He cited a study by the IMF which laid the cause of the world wide recession to the financial crisis which slowed economic growth and led to high unemployment rates, and consequently, lower tax revenues and a rise in transfer payments to the unemployed. The conclusion is that only 10% of the budget deficits are due to increased public spending for economic stimulus. Therefore, the only way to reduce deficits due to unemployment, is to take the steps necessary to reduce unemployment. Cutting public spending or raising taxes cannot reduce deficits due to unemployment.

He then argues that since high unemployment is due to the financial crisis, we must remedy the financial crisis to increase private credit, instead of relying on government and public debt. He asks the Commission why fixing the financial system was not on its agenda while entitlements, which are not the root cause of our deficits has been placed at the top of the agenda. He states that debt restructuring for households would restore private credit, and that reconstruction of the banking system by purging it of toxic assets, and replacing the management which caused the crisis, as well as the compensation system which provided the incentive for poor risk management, would fix the financial system. He went on to show that private credit was the cause of the boom in the Clinton administration which led to budget surpluses. The use of public credit to restore employment is only necessary when the private credit system is not working.

He then moves to the Commission's focus on entitlement spending. His major point is that entitlements, like Social Security and Medicare, are not regarded as government spending in the calculation of GDP because they do not consume resources. They are transfer programs which are irrelevant to deficit reduction. As transfer programs, they reallocate income from one consumer (taxpayers) to another (retirees). One could argue the merits of income reallocation on questions of fairness etc. but it is false to argue that the programs can become insolvent. The are just like any other government program funded with tax revenues, and they can only become insolvent if the government becomes insolvent. Since the revenues from payroll taxes are not sequestered, and are used for any purpose decided by government, it doesn't make any more sense to talk about entitlement insolvency than it does to refer to defense spending and insolvency. From Galbraith's perspective, the attack on entitlement spending is merely an attack on income redistribution and the so called welfare state. This is a perennial target of attack by conservatives.
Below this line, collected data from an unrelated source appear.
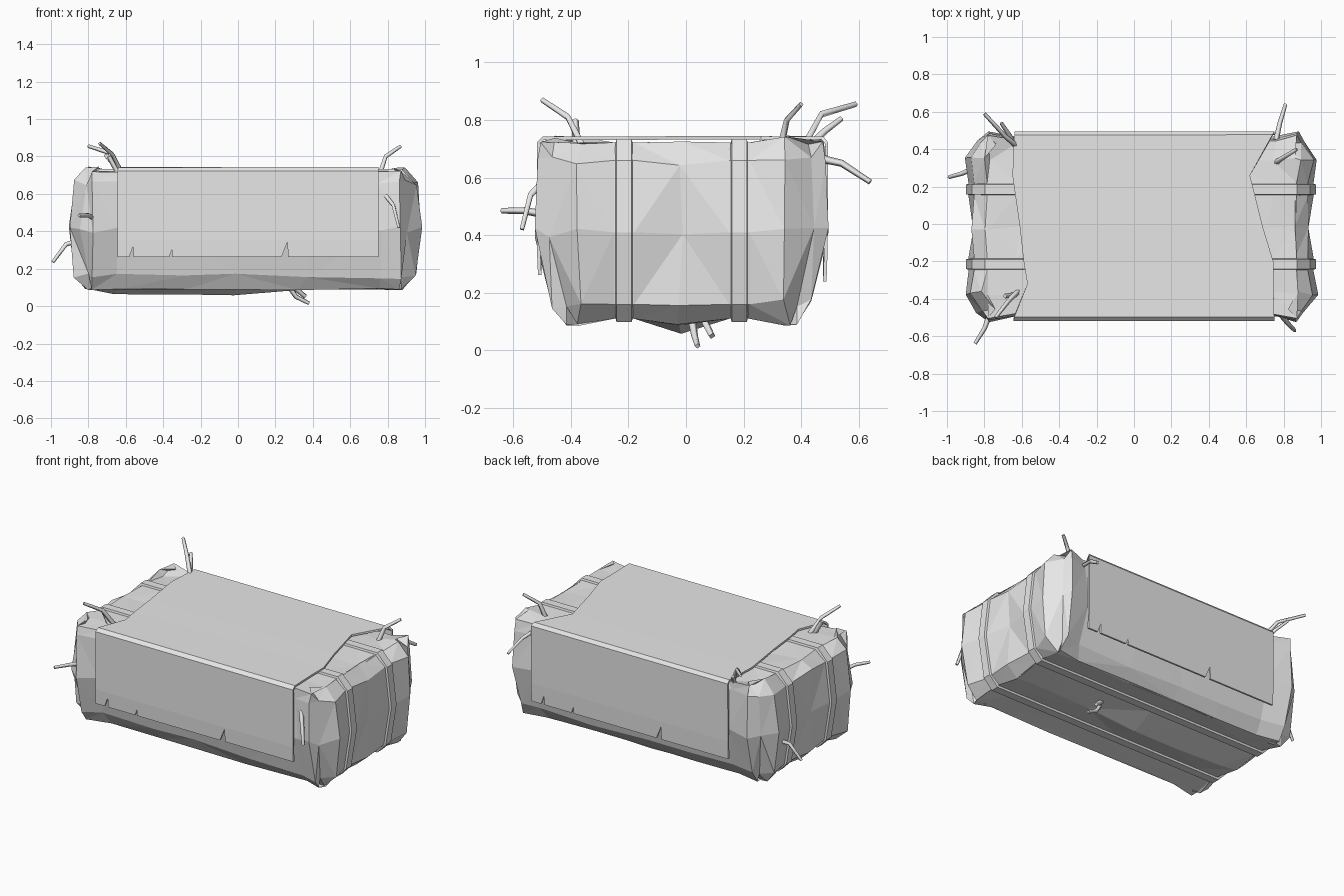
import bpy, bmesh, random
from mathutils import Vector

random.seed(4)
default_cube = bpy.data.objects.get("Cube")
if default_cube:
    bpy.data.objects.remove(default_cube, do_unlink=True)

# One plain grey material for everything
grey = bpy.data.materials.new("plain_grey")
grey.use_nodes = True
grey.diffuse_color = (0.8, 0.8, 0.8, 1)
grey.node_tree.nodes["Principled BSDF"].inputs["Base Color"].default_value = (0.8, 0.8, 0.8, 1)


def add_object(name, mesh):
    obj = bpy.data.objects.new(name, mesh)
    bpy.context.collection.objects.link(obj)
    mesh.materials.clear()
    mesh.materials.append(grey)
    return obj


def finish(name, bm, recalc=True):
    if recalc:
        bmesh.ops.recalc_face_normals(bm, faces=bm.faces[:])
    mesh = bpy.data.meshes.new(name)
    bm.to_mesh(mesh)
    bm.free()
    return add_object(name, mesh)


# Lattice lines of the bale, with the inward rounding at each height
XS = [-0.91, -0.78, -0.63, -0.3, 0.0, 0.35, 0.74, 0.87, 0.985]
YS = [-0.515, -0.37, -0.25, -0.18, -0.02, 0.15, 0.22, 0.35, 0.485]
ZS = [0.09, 0.16, 0.41, 0.66, 0.722]
END_INSET = [0.1, 0.04, 0.0, 0.03, 0.1]
SIDE_INSET = [0.11, 0.06, 0.0, 0.01, 0.02]
LAST_X, LAST_Y, LAST_Z = len(XS) - 1, len(YS) - 1, len(ZS) - 1
BAND_COLUMNS = (2, 3, 5, 6)


def outward(index, last):
    return -1 if index == 0 else 1 if index == last else 0


def bale_point(i, j, k):
    """Rounded position of one lattice point on the bale surface."""
    x, y, z = XS[i], YS[j], ZS[k]
    sx, sy = outward(i, LAST_X), outward(j, LAST_Y)
    if sx:
        x -= sx * END_INSET[k]
        if sy:
            x -= sx * 0.07
        elif j in BAND_COLUMNS:
            x -= sx * 0.025
        elif j == 4:
            x -= sx * (0.06 if k == 2 else 0.02)
    if sy:
        y -= sy * SIDE_INSET[k]
        if sx:
            y -= sy * 0.04
        elif 2 <= i <= 6:
            y -= sy * 0.02
        else:
            y += sy * 0.01
    if k == 0:
        z += 0.02 if j in BAND_COLUMNS else 0
        z -= 0.03 if j == 4 and 2 <= i <= 4 else 0
    return Vector((x, y, z))


# Bale body: faceted lumpy block
bm = bmesh.new()
verts = {}


def bale_vert(i, j, k):
    key = (i, j, k)
    if key not in verts:
        p = bale_point(i, j, k)
        covered = 2 <= i <= 6
        if j not in BAND_COLUMNS:
            amount = 0.012
            p.x += random.uniform(-1, 1) * amount * (3 if covered else 1)
            if 0 < j < LAST_Y:
                p.y += random.uniform(-1, 1) * amount
            if k == LAST_Z:
                p.z += random.uniform(-amount, 0) if covered else random.uniform(-amount, 2 * amount)
            else:
                p.z += random.uniform(-1, 1) * amount * (0.4 if k == 0 else 1.5)
        verts[key] = bm.verts.new(p)
    return verts[key]


CORNERS = [(0, 0), (1, 0), (1, 1), (0, 1)]
for k in (0, LAST_Z):
    for i in range(LAST_X):
        for j in range(LAST_Y):
            bm.faces.new([bale_vert(i + a, j + b, k) for a, b in CORNERS])
for j in (0, LAST_Y):
    for i in range(LAST_X):
        for k in range(LAST_Z):
            bm.faces.new([bale_vert(i + a, j, k + b) for a, b in CORNERS])
for i in (0, LAST_X):
    for j in range(LAST_Y):
        for k in range(LAST_Z):
            bm.faces.new([bale_vert(i, j + a, k + b) for a, b in CORNERS])
bmesh.ops.triangulate(bm, faces=bm.faces[:])
finish("bale_body", bm)

# Binding bands: raised loops around the length of the bale
LOOP = ([(i, 0) for i in range(LAST_X)] + [(LAST_X, k) for k in range(LAST_Z)]
        + [(i, LAST_Z) for i in range(LAST_X, 0, -1)] + [(0, k) for k in range(LAST_Z, 0, -1)])


def band(name, column, y):
    bm = bmesh.new()
    rings = []
    for offset, grow in ((-0.038, -0.03), (-0.026, 0.012), (0.026, 0.012), (0.038, -0.03)):
        ring = []
        for i, k in LOOP:
            p = bale_point(i, column, k)
            p.y = y + offset
            p.x += grow * outward(i, LAST_X)
            p.z += grow * outward(k, LAST_Z)
            ring.append(bm.verts.new(p))
        rings.append(ring)
    for a, b in zip(rings, rings[1:]):
        for n in range(len(LOOP)):
            m = (n + 1) % len(LOOP)
            bm.faces.new((a[n], a[m], b[m], b[n]))
    finish(name, bm)


band("front_band", 2, -0.215)
band("back_band", 5, 0.185)

# Blanket: draped strip with (y, z, left edge, right edge) rows and torn hems
ROWS = [(0.486, 0.355, -0.64, 0.75), (0.488, 0.72, -0.64, 0.75), (0.474, 0.737, -0.64, 0.74),
        (0.26, 0.738, -0.65, 0.62), (-0.02, 0.738, -0.61, 0.69), (-0.2, 0.737, -0.59, 0.745),
        (-0.32, 0.737, -0.57, 0.745), (-0.495, 0.737, -0.64, 0.75),
        (-0.512, 0.72, -0.645, 0.75), (-0.512, 0.355, -0.645, 0.75)]
TEARS = [(-0.57, 0.06, 0.012), (-0.36, 0.04, 0.008), (0.25, 0.08, 0.018)]

bm = bmesh.new()
rows = [[bm.verts.new((x, y, z)) for x in (left, right)] for y, z, left, right in ROWS]
for a, b in zip(rows, rows[1:]):
    bm.faces.new((a[0], a[1], b[1], b[0]))


def hem(row, y, bottom, turn):
    """Lower strip of a side panel, with narrow triangular tears."""
    start, end = (row[0], row[1]) if turn > 0 else (row[1], row[0])
    points = [(start.co.x, bottom)]
    for x, height, half in TEARS:
        x = x if turn > 0 else 0.1 - x
        points += [(x - turn * half, bottom), (x + turn * half * 0.8, bottom + height),
                   (x + turn * half, bottom)]
    points.append((end.co.x, bottom))
    lower = [bm.verts.new((x, y, z)) for x, z in points]
    bm.faces.new([start] + lower + [end])


hem(rows[-1], -0.508, 0.262, 1)
hem(rows[0], 0.482, 0.24, -1)
blanket = finish("blanket", bm)
solid = blanket.modifiers.new("thickness", "SOLIDIFY")
solid.thickness = 0.012
solid.offset = 0


# Loose straws: bent tapering stems
def straw(name, *path):
    curve = bpy.data.curves.new(name, "CURVE")
    curve.dimensions = "3D"
    curve.bevel_depth = 0.013
    curve.bevel_resolution = 0
    curve.use_fill_caps = True
    spline = curve.splines.new("POLY")
    spline.points.add(len(path) - 1)
    for n, p in enumerate(path):
        spline.points[n].co = (*p, 1)
        spline.points[n].radius = 1.15 - 0.2 * n
    helper = bpy.data.objects.new(name + "_path", curve)
    bpy.context.collection.objects.link(helper)
    bpy.context.view_layer.update()
    graph = bpy.context.evaluated_depsgraph_get()
    mesh = bpy.data.meshes.new_from_object(helper.evaluated_get(graph))
    bpy.data.objects.remove(helper, do_unlink=True)
    add_object(name, mesh)


straw("straw_back_left_side", (0.76, 0.45, 0.67), (0.78, 0.54, 0.65), (0.81, 0.64, 0.585))
straw("straw_back_left_top", (0.76, 0.33, 0.71), (0.79, 0.35, 0.80), (0.87, 0.40, 0.855))
straw("straw_back_right_top", (-0.62, 0.41, 0.71), (-0.69, 0.47, 0.82), (-0.80, 0.59, 0.855))
straw("straw_back_right_short", (-0.64, 0.43, 0.71), (-0.67, 0.48, 0.76), (-0.71, 0.54, 0.805))
straw("straw_front_right_top", (-0.62, -0.36, 0.71), (-0.67, -0.41, 0.81), (-0.74, -0.50, 0.87))
straw("straw_front_right_short", (-0.64, -0.38, 0.71), (-0.69, -0.385, 0.80))
straw("straw_front_right_side", (-0.77, -0.48, 0.47), (-0.80, -0.56, 0.485), (-0.85, -0.64, 0.485))
straw("straw_right_end", (-0.85, 0.3, 0.35), (-0.92, 0.27, 0.33), (-0.99, 0.25, 0.235))
straw("straw_front_left_side", (0.79, -0.49, 0.59), (0.83, -0.54, 0.54), (0.86, -0.57, 0.42))
straw("straw_bottom_long", (0.27, 0.02, 0.11), (0.31, 0.03, 0.05), (0.38, 0.04, 0.015))
straw("straw_bottom_short", (0.29, 0.06, 0.11), (0.36, 0.09, 0.05))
He ends his critique by showing the flaws in the claim that we will be punished by the bond market with higher interest rates if we do not balance the budget. He points out that the current yield on long term government bonds is very low. The bond market does not seem to be concerned about the risk of default on government debt. It can be argued that the bond market can be fickle and change its mind. But in that case, the assumption must be that the bond market is not rational, and that it is impossible to predict what it will do under any circumstance. Moreover, the assumption used to forecast large increases in future interest rates, which is responsible for substantially higer interest payments relative to GDP by 2050, is not consistent with the assumption that inflation will be only 2%. We don't have high interest rates when investors do not price in an inflation premium.

He points out that there is a risk to dollar depreciation but that might reduce our trade deficit. His last point is that there is a strong relationship between our trade deficits and the amount of US debt held by international investors. As long as we have large trade deficits, international investors will have to find a way to invest the dollars that they accumulated along with their trade surplus with the US. If we want to reduce our dependence on foreign lending we will have to reduce our trade deficits.

No comments:

Post a Comment